What to work on:
Filter this material down to the lines that contain the string "start", and return those lines.

□ □ □ □ □

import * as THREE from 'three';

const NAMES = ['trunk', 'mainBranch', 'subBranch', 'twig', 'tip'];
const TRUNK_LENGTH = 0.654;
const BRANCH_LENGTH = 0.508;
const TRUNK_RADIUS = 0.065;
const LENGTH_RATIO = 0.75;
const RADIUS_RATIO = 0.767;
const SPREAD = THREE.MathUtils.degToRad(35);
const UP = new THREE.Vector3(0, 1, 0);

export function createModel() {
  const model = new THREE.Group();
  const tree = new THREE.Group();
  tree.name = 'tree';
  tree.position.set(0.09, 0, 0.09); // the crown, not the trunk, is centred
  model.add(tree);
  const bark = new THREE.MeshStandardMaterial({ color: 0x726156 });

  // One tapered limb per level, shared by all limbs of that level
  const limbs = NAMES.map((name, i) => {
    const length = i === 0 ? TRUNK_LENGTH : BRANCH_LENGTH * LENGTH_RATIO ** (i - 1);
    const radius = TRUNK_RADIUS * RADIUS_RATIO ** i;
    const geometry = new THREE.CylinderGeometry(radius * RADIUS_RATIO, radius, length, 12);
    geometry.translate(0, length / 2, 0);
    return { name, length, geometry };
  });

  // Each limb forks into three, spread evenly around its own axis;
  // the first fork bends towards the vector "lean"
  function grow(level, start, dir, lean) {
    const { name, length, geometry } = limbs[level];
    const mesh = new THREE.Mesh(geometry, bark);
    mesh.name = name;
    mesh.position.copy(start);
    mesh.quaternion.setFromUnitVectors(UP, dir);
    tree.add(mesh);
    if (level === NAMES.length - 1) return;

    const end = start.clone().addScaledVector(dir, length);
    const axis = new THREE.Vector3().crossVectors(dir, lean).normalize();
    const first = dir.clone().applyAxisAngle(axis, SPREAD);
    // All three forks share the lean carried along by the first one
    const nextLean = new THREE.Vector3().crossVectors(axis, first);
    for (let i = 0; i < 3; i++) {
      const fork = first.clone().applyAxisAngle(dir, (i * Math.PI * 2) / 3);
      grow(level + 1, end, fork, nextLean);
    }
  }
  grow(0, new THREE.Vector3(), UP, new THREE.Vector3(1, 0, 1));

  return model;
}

□ □ □ □ □

Solved exercise:
  function grow(level, start, dir, lean) {
    mesh.position.copy(start);
    const end = start.clone().addScaledVector(dir, length);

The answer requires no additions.